1:30 pm to 5:00 pm

Food & drinks

To protect items, we keep our space free of any food or drinks (including water).

Class or group visits

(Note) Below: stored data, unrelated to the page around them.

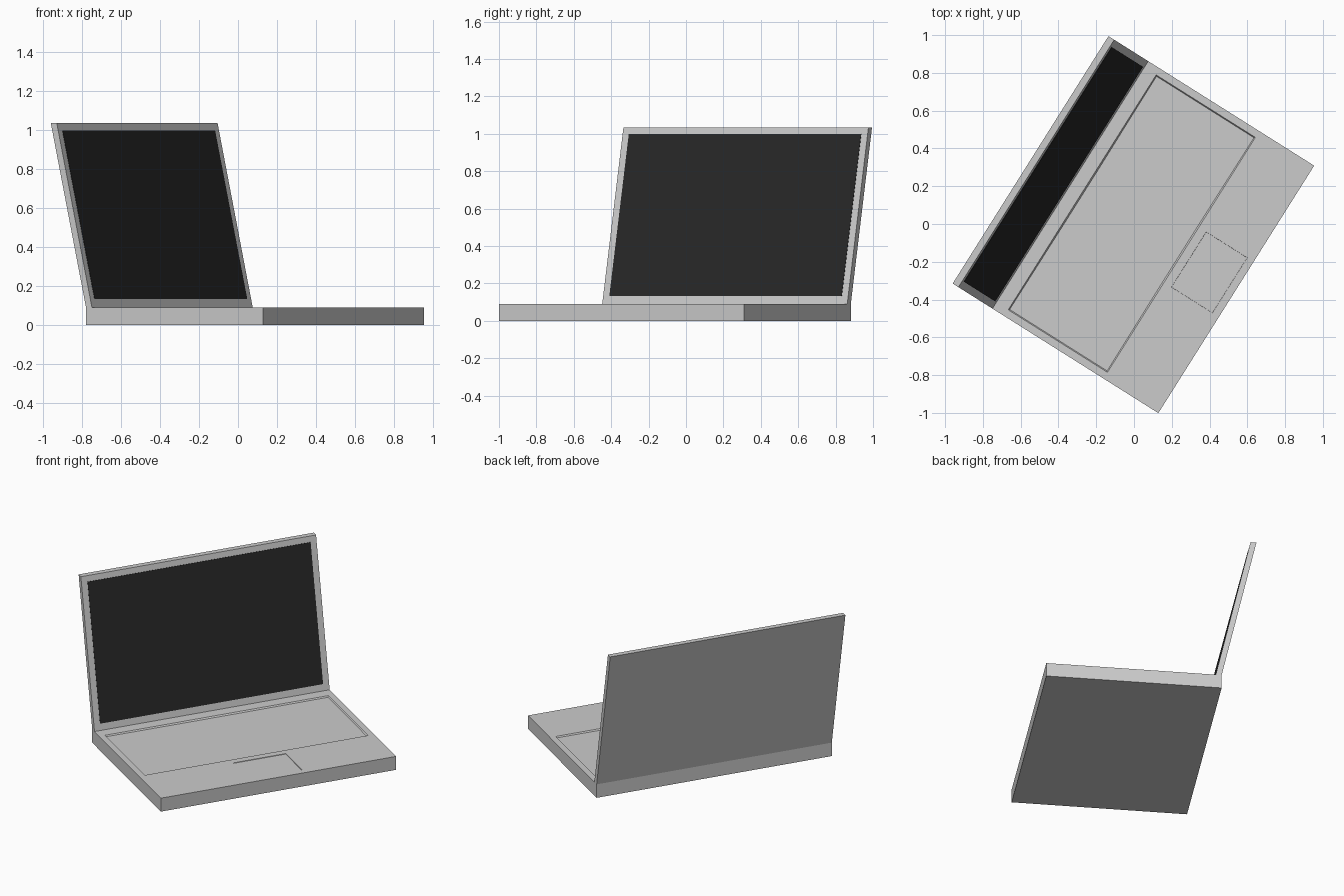
import bpy, bmesh, math
from mathutils import Matrix, Vector

if "Cube" in bpy.data.objects:
    bpy.data.objects.remove(bpy.data.objects["Cube"])

# Whole laptop is modelled square to its own axes, then turned into place
PLACE = Matrix.Translation((0.087, -0.06, 0)) @ Matrix.Rotation(math.radians(57.8), 4, 'Z')
HW, HD, H = 0.774, 0.537, 0.09          # half width, half depth, base height
TOP_Z, LEAN, THICK = 1.035, 0.213, 0.036  # lid top, backward lean, thickness


def finish(name, bm, color=None):
    bmesh.ops.recalc_face_normals(bm, faces=bm.faces)
    mesh = bpy.data.meshes.new(name)
    bm.to_mesh(mesh)
    bm.free()
    obj = bpy.data.objects.new(name, mesh)
    bpy.context.collection.objects.link(obj)
    obj.matrix_world = PLACE
    if color:
        mat = bpy.data.materials.new(name)
        mat.diffuse_color = color
        mat.use_nodes = True
        mat.node_tree.nodes["Principled BSDF"].inputs["Base Color"].default_value = mat.diffuse_color
        mesh.materials.append(mat)
    return obj


def recess(bm, hx, y0, y1, slope, depth):
    """Sink a rectangular panel into the top of the base."""
    for co, no in (((-hx, 0, 0), (1, 0, 0)), ((hx, 0, 0), (1, 0, 0)),
                   ((0, y0, 0), (0, 1, 0)), ((0, y1, 0), (0, 1, 0))):
        geom = bm.verts[:] + bm.edges[:] + bm.faces[:]
        bmesh.ops.bisect_plane(bm, geom=geom, plane_co=co, plane_no=no)
    bm.normal_update()
    panel = []
    for f in bm.faces:
        c = f.calc_center_median()
        if f.normal.z > 0.9 and c.z > H - 1e-4 and abs(c.x) < hx and y0 < c.y < y1:
            panel.append(f)
    bmesh.ops.inset_region(bm, faces=panel, thickness=slope, depth=-depth)


def slab(x, profile):
    """Extrude a (y, z) profile across the width from -x to x."""
    bm = bmesh.new()
    face = bm.faces.new([bm.verts.new((-x, y, z)) for y, z in profile])
    ext = bmesh.ops.extrude_face_region(bm, geom=[face])
    verts = [v for v in ext["geom"] if isinstance(v, bmesh.types.BMVert)]
    bmesh.ops.translate(bm, verts=verts, vec=Vector((2 * x, 0, 0)))
    return bm


def lid_y(z):
    """Front surface of the leaning lid at height z."""
    return HD - THICK + LEAN * (z - H) / (TOP_Z - H)


# Base with sunken keyboard area and touchpad
bm = bmesh.new()
bmesh.ops.create_cube(bm, size=1)
bmesh.ops.scale(bm, verts=bm.verts, vec=(2 * HW, 2 * HD, H))
bmesh.ops.translate(bm, verts=bm.verts, vec=(0, 0, H / 2))
recess(bm, 0.173, -0.497, -0.24, 0.001, 0.003)
recess(bm, 0.735, -0.194, 0.427, 0.008, 0.008)
finish("base", bm)

# Lid leaning back from the rear edge
f0, f1 = lid_y(H), lid_y(TOP_Z)
finish("lid", slab(HW, [(f0, H), (f0 + THICK, H), (f1 + THICK, TOP_Z), (f1, TOP_Z)]))

# Dark screen, nearly flush with the lid front
s0, s1, proud, sunk = 0.132, 0.998, 0.002, 0.01
finish("screen", slab(HW - 0.04, [(lid_y(s0) - proud, s0), (lid_y(s0) + sunk, s0),
                                  (lid_y(s1) + sunk, s1), (lid_y(s1) - proud, s1)]),
       (0.02, 0.02, 0.02, 1))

Contact us to schedule talks and tours for groups and classes. We are happy to prepare talks on a topic of interest to you.